3. Retrieving Finally, is memory retrieval, which is recollecting, reassessing, or recalling one of the encoded memories that you've stored. Or in simplistic terms, "remembering". During memory retrieval, the brain repeats the neuron's pattern of activity that was first generated in response to the encoding of the memory (human-memory.net). However, it can occur as well as be classified in numerous ways. Unfortunately, I will only touch upon a few.
First, the classifications. One major one is interference with memory retrieval, either proactive or retroactive. This occurs because of the interference of recollection of the memory, due to the questioning information (lumenlearning.com). Proactive inference occurs when past memories affect the ability to obtain new memories (like learning your new address only to think of your old one) versus retroactive inference happens when you recall a memory, only to have new information presented, making you question the nature of your memory (lumenlearning.com). Another is free recall, where memory can be remembered but in any order and out of order.
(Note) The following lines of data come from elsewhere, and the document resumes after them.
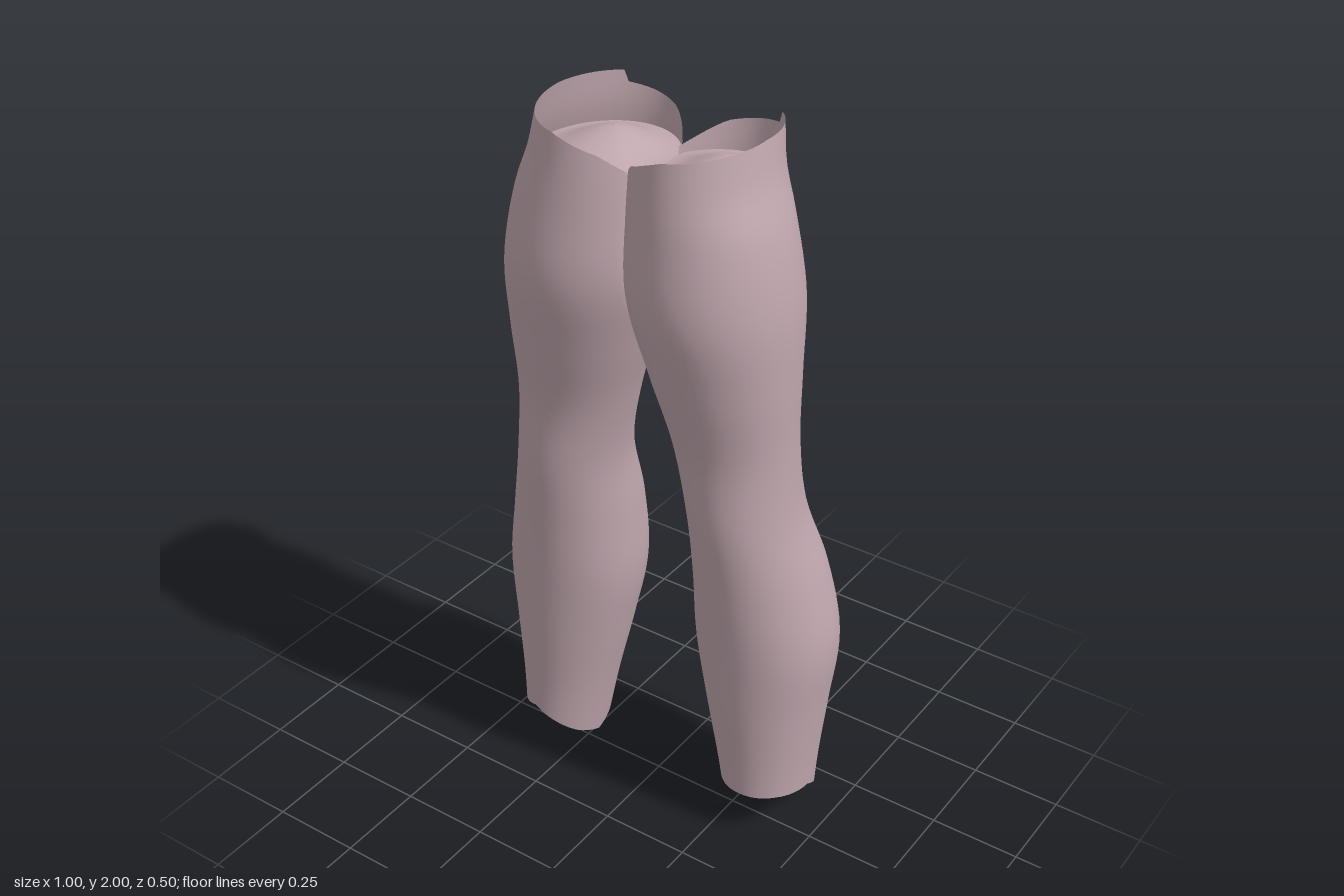
import * as THREE from 'three';

const COLUMNS = 64, ROWS = 56, CAP_RINGS = 10;

// Leg cross-sections by height: inner x, outer x, front z, back z
const HEIGHTS = [0, 0.2, 0.4, 0.6, 0.8, 1.0, 1.2, 1.4, 1.6, 1.8, 1.9, 2.0];
const SECTIONS = [
  0.24, 0.455, 0.10, -0.175,
  0.20, 0.465, 0.105, -0.195,
  0.155, 0.482, 0.118, -0.225,
  0.118, 0.497, 0.13, -0.25,
  0.12, 0.46, 0.145, -0.23,
  0.122, 0.412, 0.165, -0.17,
  0.08, 0.397, 0.17, -0.148,
  0.02, 0.398, 0.21, -0.165,
  -0.03, 0.392, 0.248, -0.198,
  -0.03, 0.352, 0.232, -0.188,
  -0.025, 0.315, 0.22, -0.195,
  -0.02, 0.293, 0.21, -0.215,
];
const sections = new THREE.CubicInterpolant(HEIGHTS, SECTIONS, 4);

// Edge heights around the leg, as [degrees, y]: 0 outer, 90 front, 180 inner, 270 back
const RIM = [[0, 2.0], [45, 1.995], [85, 1.985], [100, 1.97], [125, 1.94], [150, 1.885], [180, 1.86],
  [215, 1.885], [245, 1.93], [270, 1.945], [298, 1.96], [303, 1.99], [360, 2.0]];
const HEM_LEFT = [[0, 0.14], [45, 0.148], [90, 0.148], [135, 0.14], [160, 0.1], [180, 0.065],
  [215, 0.065], [270, 0.085], [315, 0.075], [335, 0.1], [360, 0.14]];
const HEM_RIGHT = [[0, 0.055], [40, 0.095], [80, 0.125], [110, 0.09], [145, 0.04], [180, 0.0],
  [215, 0.03], [270, 0.085], [315, 0.07], [360, 0.055]];

function lookup(table, degrees) {
  const i = Math.max(1, table.findIndex(([d]) => d >= degrees));
  const [d0, y0] = table[i - 1], [d1, y1] = table[i];
  return THREE.MathUtils.mapLinear(degrees, d0, d1, y0, y1);
}

// Point on the leg surface; the thighs are cut flat where they meet at the middle
function surfacePoint(degrees, y) {
  const [inner, outer, front, back] = sections.evaluate(y);
  const a = THREE.MathUtils.degToRad(degrees);
  const x = (inner + outer) / 2 + (outer - inner) / 2 * Math.cos(a);
  const z = (front + back) / 2 + (front - back) / 2 * Math.sin(a);
  return new THREE.Vector3(Math.max(0, x), y, z);
}

// Joins rows of points around the leg into a smooth surface
function loft(rows, side) {
  const positions = [], index = [];
  rows.forEach(row => row.forEach(p => positions.push(p.x * side, p.y, p.z)));
  const onMiddle = (...ids) => ids.every(i => Math.abs(positions[i * 3]) < 1e-6);
  const addFace = (a, b, c) => {
    if (onMiddle(a, b, c)) return; // no wall between the joined thighs
    if (side > 0) index.push(a, b, c); else index.push(a, c, b);
  };
  for (let r = 0; r < rows.length - 1; r++) {
    for (let c = 0; c < COLUMNS; c++) {
      const n = (c + 1) % COLUMNS;
      const a = r * COLUMNS + c, b = r * COLUMNS + n;
      const d = a + COLUMNS, e = b + COLUMNS;
      addFace(a, d, b);
      addFace(b, d, e);
    }
  }
  const geometry = new THREE.BufferGeometry();
  geometry.setAttribute('position', new THREE.Float32BufferAttribute(positions, 3));
  geometry.setIndex(index);
  geometry.computeVertexNormals();
  return geometry;
}

const around = fn => Array.from({ length: COLUMNS }, (_, c) => fn(c * 360 / COLUMNS));

// Open tube from the uneven hem to the uneven waist rim
function legGeometry(side) {
  const hem = side > 0 ? HEM_LEFT : HEM_RIGHT;
  const rows = [];
  for (let r = 0; r <= ROWS; r++) {
    rows.push(around(d => surfacePoint(d,
      THREE.MathUtils.lerp(lookup(hem, d), lookup(RIM, d), r / ROWS))));
  }
  return loft(rows, side);
}

// Sunken, softly domed surface inside the rim
function capGeometry(side) {
  const centre = new THREE.Vector3(0.16, 1.86, -0.04);
  const rows = [];
  for (let r = 0; r <= CAP_RINGS; r++) {
    const t = r / CAP_RINGS;
    rows.push(around(d => {
      const p = surfacePoint(d, Math.min(1.86, lookup(RIM, d))).lerp(centre, t * 0.995);
      p.y += 0.05 * t * t * (3 - 2 * t);
      return p;
    }));
  }
  return loft(rows, side);
}

export function createModel() {
  const cloth = new THREE.MeshStandardMaterial({ color: 0xbfa6ad, side: THREE.DoubleSide });
  cloth.name = 'dusty pink';
  const model = new THREE.Group();
  model.name = 'legs';
  for (const [side, label] of [[1, 'left'], [-1, 'right']]) {
    const leg = new THREE.Mesh(legGeometry(side), cloth);
    leg.name = label + 'Leg';
    const cap = new THREE.Mesh(capGeometry(side), cloth);
    cap.name = label + 'HipCap';
    model.add(leg, cap);
  }
  return model;
}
Therefore, if someone remembers the ending of the memory better, they can tell the memory backward. Lastly is retrieval failure, where a person cannot retrieve a memory successfully (lumenlearning.com). Many know this as, "scratching the surface" or "on the tip of my tongue". Often times this can result from neutron decay, a process where the neutron connections and activity declines (or, as to reference an earlier analogy, the lack of resculpting the memory sculpture).
Now, when a memory is retrieved. Typically, memories are retrieved during recognition, when the brain records, encounters, or witnesses an experience, object, or event that has information relating or comparing to a memory (human-memory.net). When memories are retrieved during this time, it is normally subconsciously. The second time a memory is retrieved is through recalling, where the brain consciously attempts to remember information that requires digging through and uncovering information in the memory, in the lack of clues and information being physically present (human-memory.net).
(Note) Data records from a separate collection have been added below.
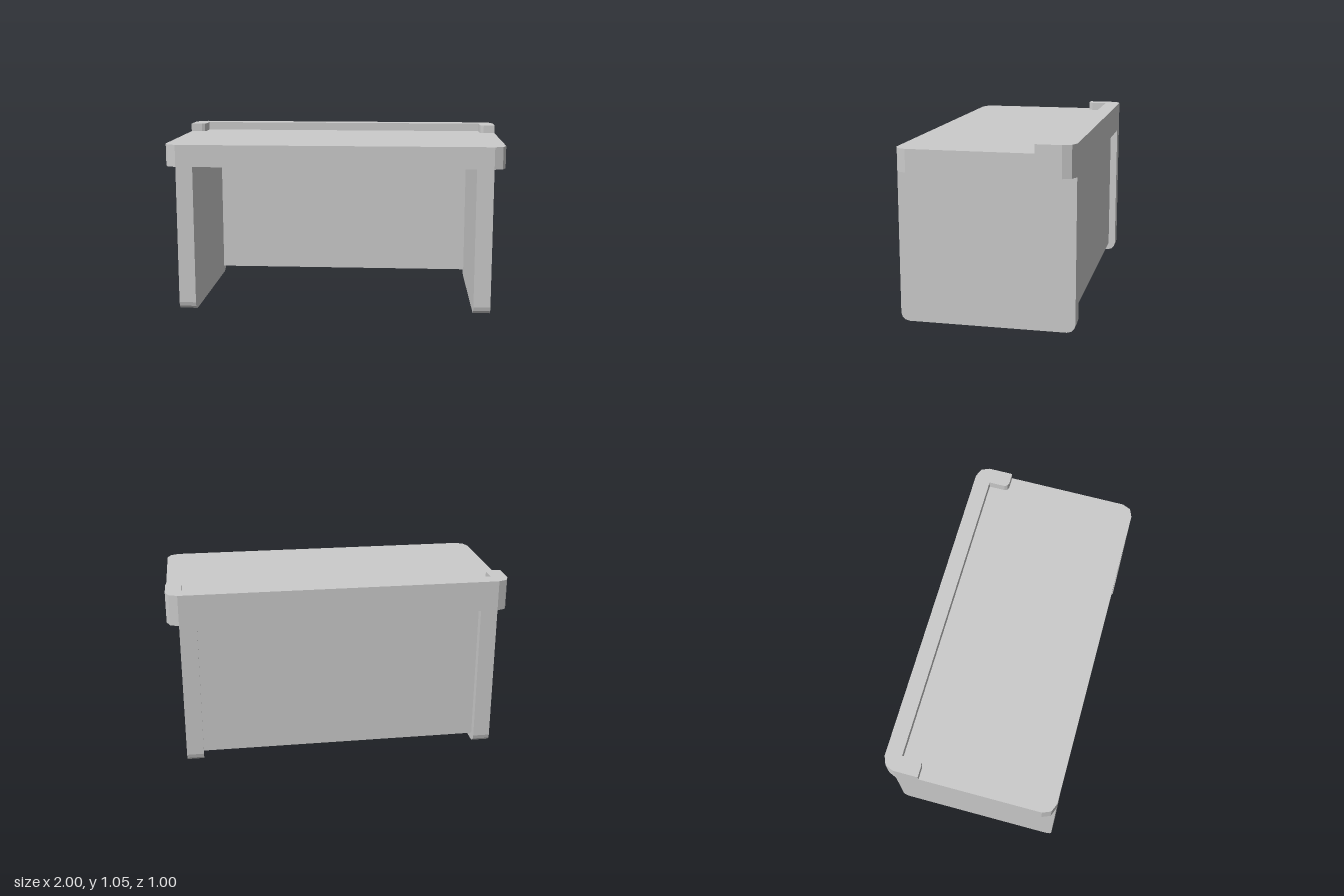
import * as THREE from 'three';

const material = new THREE.MeshStandardMaterial({ color: 0xcccccc, flatShading: true });

// Outline from right-angled corners [x, y, radius, segments], each rounded by straight facets
function roundedShape(corners) {
  const points = [];
  corners.forEach(([x, y, r = 0, n = 2], i) => {
    const corner = new THREE.Vector2(x, y);
    if (!r) { points.push(corner); return; }
    const before = corners[(i + corners.length - 1) % corners.length];
    const after = corners[(i + 1) % corners.length];
    const a = new THREE.Vector2(before[0] - x, before[1] - y).normalize();
    const b = new THREE.Vector2(after[0] - x, after[1] - y).normalize();
    for (let k = 0; k <= n; k++) {
      const t = (k / n) * Math.PI / 2;
      points.push(corner.clone()
        .addScaledVector(a, r * (1 - Math.sin(t)))
        .addScaledVector(b, r * (1 - Math.cos(t))));
    }
  });
  return new THREE.Shape(points);
}

function extrude(name, corners, depth) {
  const geometry = new THREE.ExtrudeGeometry(roundedShape(corners), { depth, bevelEnabled: false });
  const mesh = new THREE.Mesh(geometry, material);
  mesh.name = name;
  return mesh;
}

export function createModel() {
  const desk = new THREE.Group();
  desk.name = 'desk';

  // Table top: outline in (x, -z), extruded upwards
  const R = 0.07;
  const top = extrude('tableTop',
    [[-1, -0.5, R], [1, -0.5, R], [1, 0.5, R], [-1, 0.5, R]], 0.13);
  top.rotation.x = -Math.PI / 2;
  top.position.y = 0.87;
  desk.add(top);

  // Raised rim along the back, returning forward at both ends
  const rim = extrude('backRim', [
    [-1, 0.285], [-0.905, 0.285, 0.025], [-0.905, 0.405], [0.905, 0.405],
    [0.905, 0.285, 0.025], [1, 0.285], [1, 0.5, R], [-1, 0.5, R],
  ], 0.05);
  rim.rotation.x = -Math.PI / 2;
  rim.position.y = 1;
  desk.add(rim);

  // Side panels with rounded feet: outline in (-z, y), extruded across x
  for (const [name, x] of [['leftSidePanel', 0.83], ['rightSidePanel', -0.93]]) {
    const side = extrude(name,
      [[-0.5, 0, 0.048, 3], [0.5, 0, 0.048, 3], [0.5, 0.87], [-0.5, 0.87]], 0.1);
    side.rotation.y = Math.PI / 2;
    side.position.x = x;
    desk.add(side);
  }

  // Thin back panel, recessed from the rear edge
  const back = new THREE.Mesh(new THREE.BoxGeometry(1.66, 0.825, 0.025), material);
  back.name = 'backPanel';
  back.position.set(0, 0.4575, -0.4425);
  desk.add(back);

  return desk;
}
Final Thoughts & Notes: Memory is fickle. It is considered to be reliable in certain aspects and completely preposterous in others. However, it is important to know that ALL human memory is highly susceptible. For example, "cross-racing bais" is "a reduction in accuracy when identifying faces of a race or ethnic background different from one's own" (ncbi.nlm.nih.gov). Dishearteningly, this occurs a lot. Furthermore, when resculpting and reconstructing our memories, our brain subconsciously adds filters to the memory created from past knowledge, experiences, and events (ncbi.nlm.nih.gov). Therefore, even if an event if remembered one way, as a person's life goes on and the memory is resculpted, the shape can change. Best said by Oliver Sacks, "Every act of perception, is to some degree an act of creation, and every act of memory is to some degree of imagination." In conclusion, it's important to know that human memory isn't perfect, nor is it 100% reliable. So be careful how you share your memories.
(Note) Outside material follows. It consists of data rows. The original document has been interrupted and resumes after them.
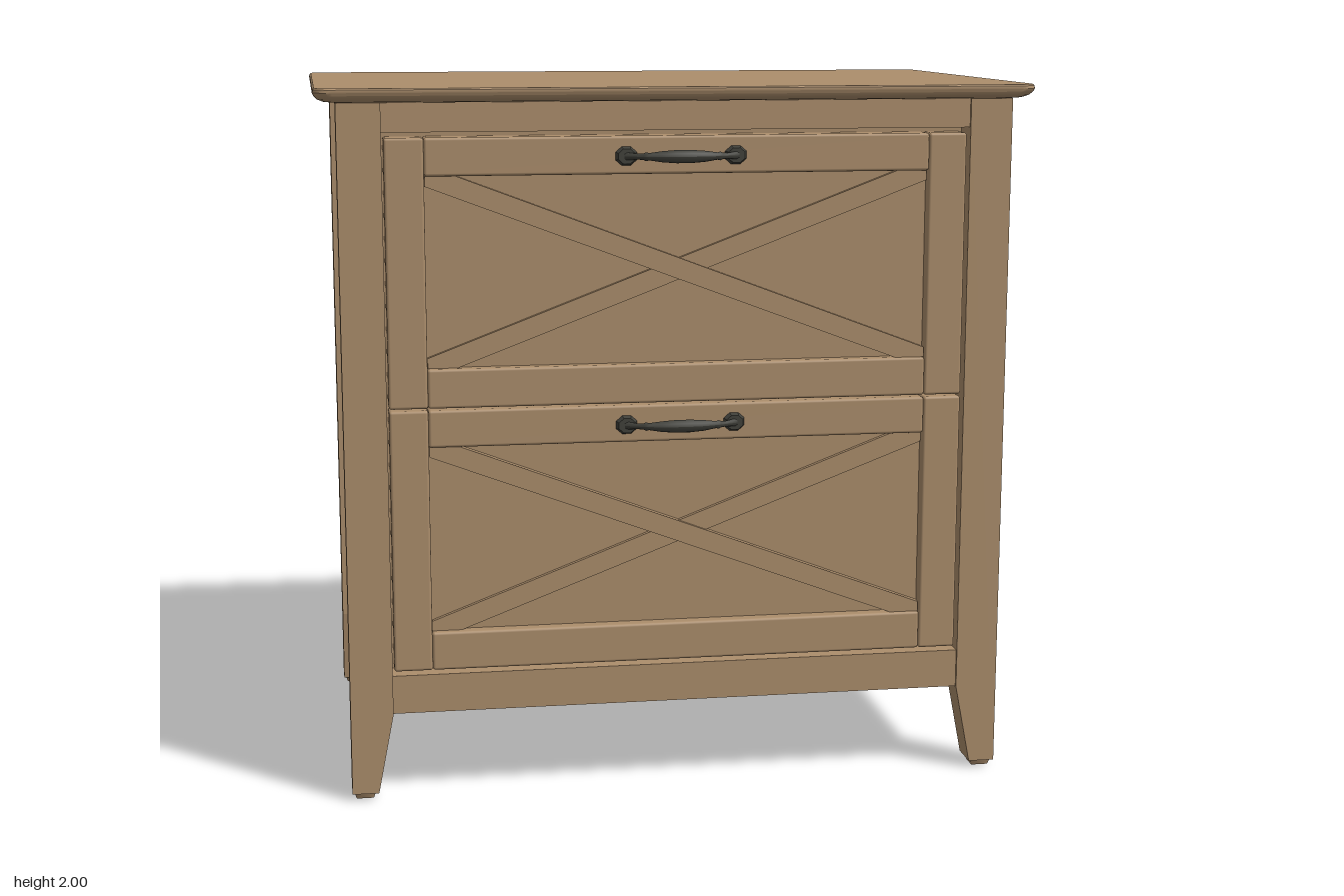
import * as THREE from 'three';
import { RoundedBoxGeometry } from 'three/addons/geometries/RoundedBoxGeometry.js';
import { toCreasedNormals } from 'three/addons/utils/BufferGeometryUtils.js';

const wood = new THREE.MeshStandardMaterial({ color: 0xac8e6c });
wood.name = 'oak wood';
const iron = new THREE.MeshStandardMaterial({ color: 0x40403a });
iron.name = 'dark iron';

export function createModel() {
  const root = new THREE.Group();
  root.name = 'drawerCabinet';

  const add = (parent, name, geometry, material = wood) => {
    const mesh = new THREE.Mesh(geometry, material);
    mesh.name = name;
    parent.add(mesh);
    return mesh;
  };
  // Box given by its limits; a radius rounds its edges
  const box = (parent, name, x0, x1, y0, y1, z0, z1, r = 0) => {
    const size = [x1 - x0, y1 - y0, z1 - z0];
    const g = r ? new RoundedBoxGeometry(...size, 2, r) : new THREE.BoxGeometry(...size);
    g.translate((x0 + x1) / 2, (y0 + y1) / 2, (z0 + z1) / 2);
    return add(parent, name, g);
  };
  const polygon = (pts) => new THREE.Shape(pts.map(([x, y]) => new THREE.Vector2(x, y)));
  const extrude = (shape, depth, curveSegments = 24) =>
    new THREE.ExtrudeGeometry(shape, { depth, bevelEnabled: false, curveSegments });

  // Table top: rounded rectangle loops, curving in underneath
  const topLoops = [[0.05, 1.96], [0.028, 1.963], [0.012, 1.97], [0.003, 1.98], [0, 1.988], [0.001, 1.996], [0.005, 2]];
  const steps = 6, count = 4 * (steps + 1);
  const pos = [], idx = [];
  for (const [inset, y] of topLoops) {
    for (let c = 0; c < 4; c++) {
      for (let i = 0; i <= steps; i++) {
        const a = (c + i / steps) * Math.PI / 2;
        const sx = c === 0 || c === 3 ? 1 : -1, sz = c < 2 ? 1 : -1;
        pos.push(sx * (0.95 - inset) + 0.05 * Math.cos(a), y, sz * (0.607 - inset) + 0.05 * Math.sin(a));
      }
    }
  }
  for (let l = 0; l < topLoops.length - 1; l++) {
    for (let i = 0; i < count; i++) {
      const a = l * count + i, b = l * count + (i + 1) % count;
      idx.push(a, a + count, b, b, a + count, b + count);
    }
  }
  const last = (topLoops.length - 1) * count;
  for (let i = 1; i < count - 1; i++) {
    idx.push(0, i, i + 1, last, last + i + 1, last + i);
  }
  const topGeo = new THREE.BufferGeometry();
  topGeo.setAttribute('position', new THREE.Float32BufferAttribute(pos, 3));
  topGeo.setIndex(idx);
  add(root, 'tableTop', toCreasedNormals(topGeo, 0.6));

  // Legs, feet and side panels, mirrored
  for (const s of [1, -1]) {
    const front = extrude(polygon([[s * 0.94, 0.02], [s * 0.94, 1.96], [s * 0.82, 1.96], [s * 0.82, 0.25], [s * 0.865, 0.02]]), 0.09);
    add(root, 'frontLeg', front.translate(0, 0, 0.518));
    const rear = extrude(polygon([[-0.585, 0.02], [-0.585, 1.96], [-0.45, 1.96], [-0.45, 0.25], [-0.49, 0.02]]), 0.07);
    rear.rotateY(-Math.PI / 2).translate(s > 0 ? 0.94 : -0.87, 0, 0);
    add(root, 'rearLeg', rear);
    for (const z of [0.563, -0.538]) {
      const foot = new THREE.CylinderGeometry(0.043, 0.034, 0.02, 4).rotateY(Math.PI / 4);
      add(root, 'foot', foot).position.set(s * 0.904, 0.01, z);
    }
    const xs = (a, b) => (s > 0 ? [a, b] : [-b, -a]);
    box(root, 'sidePanel', ...xs(0.86, 0.89), 0.25, 1.96, -0.5, 0.53);
    box(root, 'backStrip', ...xs(0.81, 0.872), 0.25, 1.96, -0.57, -0.45);
  }

  // Case rails, floor and inner back
  box(root, 'topRail', -0.82, 0.82, 1.88, 1.96, 0.5, 0.6);
  box(root, 'bottomRail', -0.82, 0.82, 0.25, 0.36, 0.52, 0.6);
  box(root, 'floorPanel', -0.87, 0.87, 0.265, 0.29, -0.56, 0.53);
  box(root, 'innerBack', -0.82, 0.82, 0.28, 1.96, -0.53, -0.51);
  box(root, 'innerFront', -0.82, 0.82, 0.3, 1.95, 0.5, 0.52);

  // Back panels, each with a round cable hole
  for (const [y0, y1, holeY, screwY] of [[0.27, 1.075, 0.65, 0.29], [1.081, 1.96, 1.515, 1.092]]) {
    const shape = polygon([[-0.81, y0], [0.81, y0], [0.81, y1], [-0.81, y1]]);
    const hole = new THREE.Path();
    hole.absarc(0, holeY, 0.07, 0, Math.PI * 2, true);
    shape.holes.push(hole);
    add(root, 'backPanel', extrude(shape, 0.02).translate(0, 0, -0.578));
    for (const x of [-0.69, 0, 0.69]) {
      const screw = new THREE.CylinderGeometry(0.011, 0.011, 0.006, 12).rotateX(Math.PI / 2);
      add(root, 'backScrew', screw).position.set(x, screwY, -0.579);
    }
  }

  // Drawer fronts: frame, recessed panel, crossed braces and pull
  for (const y of [0.37, 1.12]) {
    const drawer = new THREE.Group();
    drawer.name = 'drawerFront';
    drawer.position.y = y;
    root.add(drawer);
    const h = 0.745, lo = 0.11, hi = 0.64, z = 0.595;
    for (const s of [1, -1]) box(drawer, 'stile', s * 0.76 - 0.054, s * 0.76 + 0.054, 0, h, 0.52, z, 0.008);
    box(drawer, 'lowerRail', -0.706, 0.706, 0, lo, 0.52, z, 0.008);
    box(drawer, 'upperRail', -0.706, 0.706, hi, h, 0.52, z, 0.008);
    box(drawer, 'recessedPanel', -0.71, 0.71, 0.05, 0.69, 0.52, 0.56);
    for (const s of [1, -1]) {
      const brace = polygon([[-s * 0.704, hi], [-s * 0.62, hi], [s * 0.704, lo + 0.028], [s * 0.704, lo], [s * 0.62, lo], [-s * 0.704, hi - 0.028]]);
      add(drawer, 'crossBrace', extrude(brace, s > 0 ? 0.03 : 0.018).translate(0, 0, 0.557));
    }
    addHandle(drawer, 0.69, z);
  }

  // Bow handle with swollen grip and faceted end plates
  function addHandle(parent, y, z) {
    const handle = new THREE.Group();
    handle.name = 'handle';
    handle.position.set(0, y, z);
    parent.add(handle);
    const half = [[0.16, 0.012], [0.145, 0.01], [0.125, 0.008], [0.11, 0.009], [0.103, 0.012], [0.095, 0.01], [0.06, 0.015], [0.02, 0.018]];
    const profile = [...half.map(([x, r]) => [-x, r]), ...half.slice().reverse()];
    const bar = new THREE.LatheGeometry(profile.map(([x, r]) => new THREE.Vector2(r, x)), 12).rotateZ(-Math.PI / 2);
    const p = bar.attributes.position;
    for (let i = 0; i < p.count; i++) {
      const t = Math.min(1, Math.abs(p.getX(i)) / 0.16);
      p.setZ(i, p.getZ(i) * 0.75 + 0.046 - 0.038 * t ** 3);
    }
    bar.computeVertexNormals();
    add(handle, 'grip', bar, iron);
    for (const s of [1, -1]) {
      const plate = new THREE.CylinderGeometry(0.022, 0.028, 0.016, 8).rotateX(Math.PI / 2).rotateZ(Math.PI / 8);
      const mesh = add(handle, 'endPlate', toCreasedNormals(plate, 0.4), iron);
      mesh.scale.x = 1.15;
      mesh.position.set(s * 0.153, 0, 0.008);
    }
  }

  return root;
}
There's actually a few other pieces of information to deepen this that would be cool, especially more about how the human memory is flawed. Anyway, if you'd like to learn/read more go for it. Or perhaps, I make a part 2?